The unique and powerful voice of an extraordinary nineteenth-century woman poet
Sarah Morgan Bryan Piatt (1836-1919) now ranks as the most important American woman poet of the nineteenth century after Emily Dickinson. Published heavily in all the period's most prestigious journals, Piatt was widely celebrated by her peers as a gifted stylist in the genteel tradition. Palace-Burner, however, also reveals Piatt's other side: ironic, experimental, and pushing the limits of Victorian language, the sentimental female persona, and what women's poetry could say.
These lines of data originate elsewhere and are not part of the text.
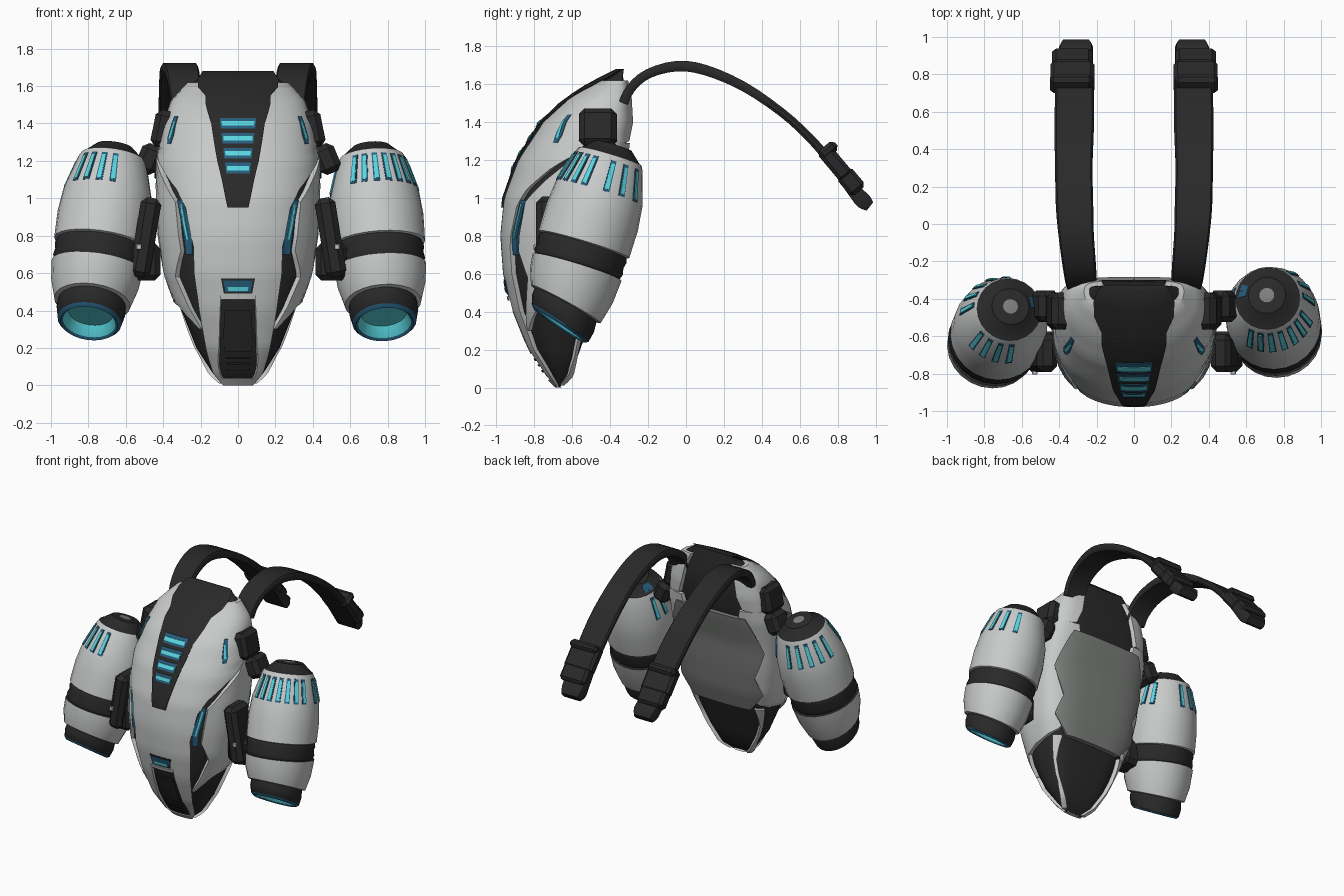
import bpy, bmesh, math
from mathutils import Vector, Matrix

if "Cube" in bpy.data.objects:
    bpy.data.objects.remove(bpy.data.objects["Cube"])


def material(name, r, g, b):
    m = bpy.data.materials.new(name)
    m.use_nodes = True
    m.diffuse_color = (r, g, b, 1)
    bsdf = m.node_tree.nodes["Principled BSDF"]
    bsdf.inputs["Base Color"].default_value = (r, g, b, 1)
    bsdf.inputs["Roughness"].default_value = 0.6
    return m


WHITE = material("shell_white", .58, .59, .59)
BLACK = material("matte_black", .022, .022, .023)
GREY = material("pad_grey", .2, .21, .2)
BLUE = material("deep_blue", .02, .11, .2)
CYAN = material("glow_cyan", .1, .67, .74)


def finish(name, bm, mats, angle=35):
    bmesh.ops.recalc_face_normals(bm, faces=bm.faces)
    me = bpy.data.meshes.new(name)
    bm.to_mesh(me)
    bm.free()
    for m in mats:
        me.materials.append(m)
    ob = bpy.data.objects.new(name, me)
    bpy.context.collection.objects.link(ob)
    bpy.ops.object.select_all(action='DESELECT')
    ob.select_set(True)
    bpy.context.view_layer.objects.active = ob
    bpy.ops.object.shade_smooth_by_angle(angle=math.radians(angle))
    return ob


def loft(name, rings, mats, index=None):
    """Skin closed rings of points, with a cap on each end."""
    bm = bmesh.new()
    vs = [[bm.verts.new(p) for p in ring] for ring in rings]
    n = len(vs[0])
    for k in range(len(vs) - 1):
        for i in range(n):
            j = (i + 1) % n
            f = bm.faces.new((vs[k][i], vs[k][j], vs[k + 1][j], vs[k + 1][i]))
            f.material_index = index[k] if index else 0
    for k, ring in ((0, vs[0]), (-1, vs[-1])):
        bm.faces.new(ring).material_index = index[k] if index else 0
    return finish(name, bm, mats)


# Hull sections: height, half width, front y, widest y, back y
HULL = [(0, .09, -.69, -.67, -.65), (.06, .16, -.75, -.66, -.58),
        (.2, .25, -.84, -.68, -.53), (.4, .33, -.92, -.68, -.46),
        (.6, .4, -.965, -.66, -.4), (.8, .43, -.98, -.62, -.37),
        (1, .44, -.96, -.58, -.35), (1.2, .44, -.89, -.54, -.3),
        (1.4, .4, -.765, -.48, -.27), (1.52, .36, -.64, -.42, -.28),
        (1.61, .28, -.5, -.37, -.3), (1.68, .19, -.36, -.33, -.31)]


def lookup(table, v):
    """Interpolate the other columns of a table at a value of the first."""
    for a, b in zip(table, table[1:]):
        if v <= b[0]:
            k = (v - a[0]) / (b[0] - a[0])
            return [p + (q - p) * k for p, q in zip(a[1:], b[1:])]
    return table[-1][1:]


def surf(t, z, off):
    """Hull point: t is 0 at the front, 1 at the side, 2 at the back."""
    w, yf, ym, yb = lookup(HULL, z)
    side, a = math.copysign(1, t), abs(t)
    ang = (a if a <= 1 else a - 1) * math.pi / 2
    s, c = math.sin(ang), max(0, math.cos(ang))
    if a <= 1:
        x, y, nx, ny = w * s ** .9, ym + (yf - ym) * c ** .9, s, -c
    else:
        x, y, nx, ny = w * c ** .55, ym + (yb - ym) * s ** .55, c, s
    return Vector((side * (x + nx * off), y + ny * off, z))


def to_t(v, z):
    """Values under 1 are x on the front half; others are already t."""
    if v >= 1:
        return v
    return math.asin(min(1, v / lookup(HULL, z)[0]) ** (1 / .9)) * 2 / math.pi


def panel(name, rows, mat, off=0., thick=.035, cols=8, sub=3):
    """Curved plate on the hull; rows hold height, inner edge, outer edge."""
    rows = [(z, to_t(a, z), to_t(b, z)) for z, a, b in rows]
    fine = [rows[0]]
    for p, q in zip(rows, rows[1:]):
        for k in range(1, sub + 1):
            fine.append([u + (v - u) * k / sub for u, v in zip(p, q)])
    central = all(r[1] == 0 for r in rows)
    for side, tag in ((1, "left_"), (-1, "right_")):
        rings = []
        for z, a, b in fine:
            lo, hi = (-b, b) if central else (a * side, b * side)
            ts = [lo + (hi - lo) * i / cols for i in range(cols + 1)]
            rings.append([surf(t, z, off) for t in ts] +
                         [surf(t, z, off - thick) for t in reversed(ts)])
        loft(name if central else tag + name, rings, [mat])
        if central:
            break


# Dark core under the plates
loft("core", [[surf(-2 + i / 8, h[0], -.028) for i in range(32)] for h in HULL], [BLACK])

# White armour plates, open at the lower hatch
panel("nose_shell", [(0, 0, .08), (.04, 0, .115)], WHITE)
panel("hatch_side_shell", [(.04, .085, .115), (.1, .105, .145), (.2, .102, .172),
                           (.3, .098, .19), (.46, .092, .215)], WHITE)
panel("front_shell", [(.46, 0, .215), (.6, 0, .235), (.74, 0, .238), (.95, 0, .28),
                      (1.05, 0, .33), (1.15, 0, .4), (1.26, 0, 1.), (1.3, 0, 1.7),
                      (1.4, 0, 1.75), (1.52, 0, 1.75), (1.62, 0, 1.7)], WHITE, cols=28)
panel("side_plate", [(.3, .195, .205), (.42, .265, .315), (.5, .3, 1.5), (.58, .335, 1.75),
                     (.72, .305, 1.8), (.98, .335, 1.8), (1.1, .4, 1.8),
                     (1.2, .435, 1.8), (1.29, 1., 1.75)], WHITE, cols=10)
panel("lower_trim", [(.01, 1., 1.6), (.07, 1.2, 1.5), (.16, 1.32, 1.45), (.3, 1.3, 1.4),
                     (.46, 1.35, 1.6)], WHITE, cols=4)

# Back pad
panel("back_pad", [(.46, 1.68, 2), (.6, 1.45, 2), (.74, 1.62, 2), (.95, 1.42, 2),
                   (1.1, 1.56, 2), (1.23, 1.68, 2)], GREY, .012)

# Front spine panel with glowing vents
panel("spine_panel", [(.95, 0, .055), (1.1, 0, .085), (1.4, 0, .14),
                      (1.55, 0, .17), (1.68, 0, .18)], BLACK, .01, .04)
for i in range(4):
    z, w = 1.16 + .08 * i, .062 + .009 * i
    panel("vent_frame", [(z - .027, 0, w), (z + .03, 0, w + .006)], BLUE, .014, .012)
    panel("vent_glow", [(z - .011, 0, w - .006), (z + .012, 0, w - .004)], CYAN, .018, .012)

# Lower hatch, its ribs and the small window
panel("hatch", [(.04, 0, .085), (.1, 0, .105), (.46, 0, .092)], BLACK, -.014)
panel("hatch_cover", [(.18, 0, .075), (.4, 0, .075)], BLACK, -.006, .02)
for i in range(3):
    panel("hatch_rib", [(.08 + i * .03, 0, .065), (.092 + i * .03, 0, .067)], BLACK, -.005, .02)
panel("hatch_lip", [(.46, 0, .095), (.48, 0, .095)], WHITE, .008, .02)
panel("window_frame", [(.49, 0, .075), (.57, 0, .09)], BLACK, .004, .012)
panel("window_blue", [(.498, 0, .066), (.56, 0, .078)], BLUE, .008, .01)
panel("window_glow", [(.503, 0, .05), (.525, 0, .055)], CYAN, .011, .01)

# Lights in the side channels and on the shoulders
panel("channel_light", [(.7, .25, .285), (.8, .25, .295), (.99, .298, .33)], BLUE, -.008, .02, 2)
panel("channel_glow", [(.78, .266, .277), (.97, .302, .313)], CYAN, -.002, .02, 2)
panel("shoulder_light", [(1.29, .36, .375), (1.33, .345, .372), (1.44, .32, .337)], BLUE, .004, .02, 2)
panel("shoulder_glow", [(1.32, .356, .366), (1.41, .33, .337)], CYAN, .007, .02, 2)

# Engine profile from the cap down: distance, radius, material index
PARTS = [WHITE, BLACK, GREY, BLUE, CYAN]
ENGINE = [(0, .035, 2), (.001, .04, 1), (.005, .1, 1), (.06, .16, 1), (.065, .172, 0),
          (.09, .185, 0), (.27, .238, 0), (.4, .252, 0), (.55, .25, 0), (.556, .236, 1),
          (.58, .243, 1), (.61, .236, 1), (.645, .243, 1), (.67, .234, 1), (.675, .246, 0),
          (.78, .235, 0), (.88, .205, 0), (.885, .182, 1), (.93, .185, 1), (.985, .172, 3),
          (1., .155, 3), (.99, .143, 4), (.94, .12, 4)]
SIDES = 24


def polar(deg, r, s):
    """Point on the engine; the lower end leans to face forward."""
    a = math.radians(deg)
    lean = .3 * min(1, max(0, (s - .67) / .3))
    y = r * math.sin(a)
    return Vector((r * math.cos(a), y, -s - lean * y))


def engine(tag, side, top, bottom, slots):
    top, bottom = Vector(top), Vector(bottom)
    turn = Vector((0, 0, 1)).rotation_difference(top - bottom).to_matrix().to_4x4()
    place = Matrix.Translation(top) @ turn
    rings = [[polar(i * 360 / SIDES, r, s) for i in range(SIDES)] for s, r, m in ENGINE]
    body = loft(tag + "_engine", rings, PARTS, [m for s, r, m in ENGINE[:-1]])
    body.matrix_world = place
    # Vent slots around the upper casing and a blue inlay on the cap
    plates = [(165, 14, .015, .056, .004, 0)]
    for deg in slots:
        plates += [(deg, 4.4, .095, .265, .004, 0), (deg, 2.8, .11, .252, .008, 1)]
    bm = bmesh.new()
    for deg, half, s0, s1, lift, idx in plates:
        quad, low = [], []
        for d, s in ((-half, s0), (half, s0), (half, s1), (-half, s1)):
            r = lookup(ENGINE, s)[0]
            for ring, h in ((quad, lift), (low, -.008)):
                p = polar(deg + d, r + h, s)
                ring.append(bm.verts.new((p.x * side, p.y, p.z)))
        walls = [[quad[i], low[i], low[(i + 1) % 4], quad[(i + 1) % 4]] for i in range(4)]
        for f in [quad, low[::-1]] + walls:
            bm.faces.new(f).material_index = idx
    finish(tag + "_engine_slots", bm, [BLUE, CYAN]).matrix_world = place


engine("left", 1, (.71, -.38, 1.28), (.785, -.67, .32),
       [*range(-118, -20, 16), 8, 30, 55, 162, 182])
engine("right", -1, (-.66, -.44, 1.28), (-.795, -.72, .34),
       [*range(-95, -35, 18), 10, 30, 50, 70, 92, 148, 166])


def box(name, center, size, mat, rot=(0, 0, 0), bevel=.02):
    bm = bmesh.new()
    bmesh.ops.create_cube(bm, size=1)
    bmesh.ops.scale(bm, vec=size, verts=bm.verts)
    bmesh.ops.bevel(bm, geom=bm.edges[:], offset=bevel, segments=1, affect='EDGES')
    ob = finish(name, bm, [mat], 20)
    ob.location, ob.rotation_euler = center, rot
    return ob


# Strap path: y, z, centre x, thickness, width
STRAP = [(-.33, 1.5, .28, .05, .16), (-.29, 1.58, .285, .05, .17), (-.2, 1.655, .295, .05, .18),
         (-.05, 1.695, .31, .055, .19), (.1, 1.675, .318, .055, .2), (.3, 1.59, .322, .05, .2),
         (.5, 1.455, .32, .045, .21), (.65, 1.32, .318, .045, .21), (.78, 1.17, .318, .05, .2),
         (.88, 1.045, .315, .07, .19), (.935, .985, .31, .085, .18), (.97, .955, .31, .055, .15)]


def smooth_path(points, steps=3):
    """Catmull-Rom curve through the points."""
    pts = [Vector(p) for p in [points[0], *points, points[-1]]]
    out = []
    for a, b, c, d in zip(pts, pts[1:], pts[2:], pts[3:]):
        for k in range(steps):
            u = k / steps
            out.append(b + (c - a) * u / 2 + (a - 2.5 * b + 2 * c - d / 2) * u * u
                       + (1.5 * b - 1.5 * c + d / 2 - a / 2) * u ** 3)
    return out + [pts[-1]]


path = smooth_path(STRAP)
for side, tag in ((1, "left"), (-1, "right")):
    rings = []
    for i, (y, z, x, th, wd) in enumerate(path):
        a, b = path[max(0, i - 1)], path[min(len(path) - 1, i + 1)]
        d = Vector((0, b[0] - a[0], b[1] - a[1])).normalized()
        n = Vector((0, -d.z, d.y)) * th / 2
        across = Vector((wd / 2, 0, 0))
        c = Vector((side * x, y, z))
        rings.append([c + across + n * .4, c + across * .9 + n, c - across * .9 + n,
                      c - across + n * .4, c - across - n * .4, c - across * .9 - n,
                      c + across * .9 - n, c + across - n * .4])
    loft(tag + "_strap", rings, [BLACK])
    # Buckle in stepped blocks
    tilt = (math.radians(-50), 0, 0)
    box(tag + "_buckle", (side * .33, .785, 1.185), (.235, .2, .085), BLACK, tilt)
    box(tag + "_buckle_bar", (side * .335, .75, 1.25), (.23, .06, .11), BLACK, tilt)
    box(tag + "_buckle_tongue", (side * .33, .87, 1.085), (.215, .13, .1), BLACK, tilt)
    # Brackets joining the engine to the hull
    box(tag + "_upper_bracket", (side * .4, -.465, 1.37), (.11, .2, .2), BLACK, (0, side * -.2, 0), .03)
    box(tag + "_upper_link", (side * .475, -.44, 1.21), (.12, .17, .16), BLACK, (0, side * -.4, 0), .03)
    box(tag + "_lower_bracket", (side * .495, -.69, .79), (.11, .2, .43), BLACK, (0, side * -.16, 0), .03)
    box(tag + "_lower_link", (side * .5, -.66, .66), (.17, .17, .2), BLACK, (0, 0, 0), .03)
    box(tag + "_bolt", (side * .53, -.795, .74), (.03, .02, .03), WHITE, (0, 0, 0), .004)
Paula Bernat Bennett's astutely edited selection of Piatt's mature work--much of it never before collected--explains why her "deviant poetics" caused her peers such discomfort and why they remain such a fertile ground for study today.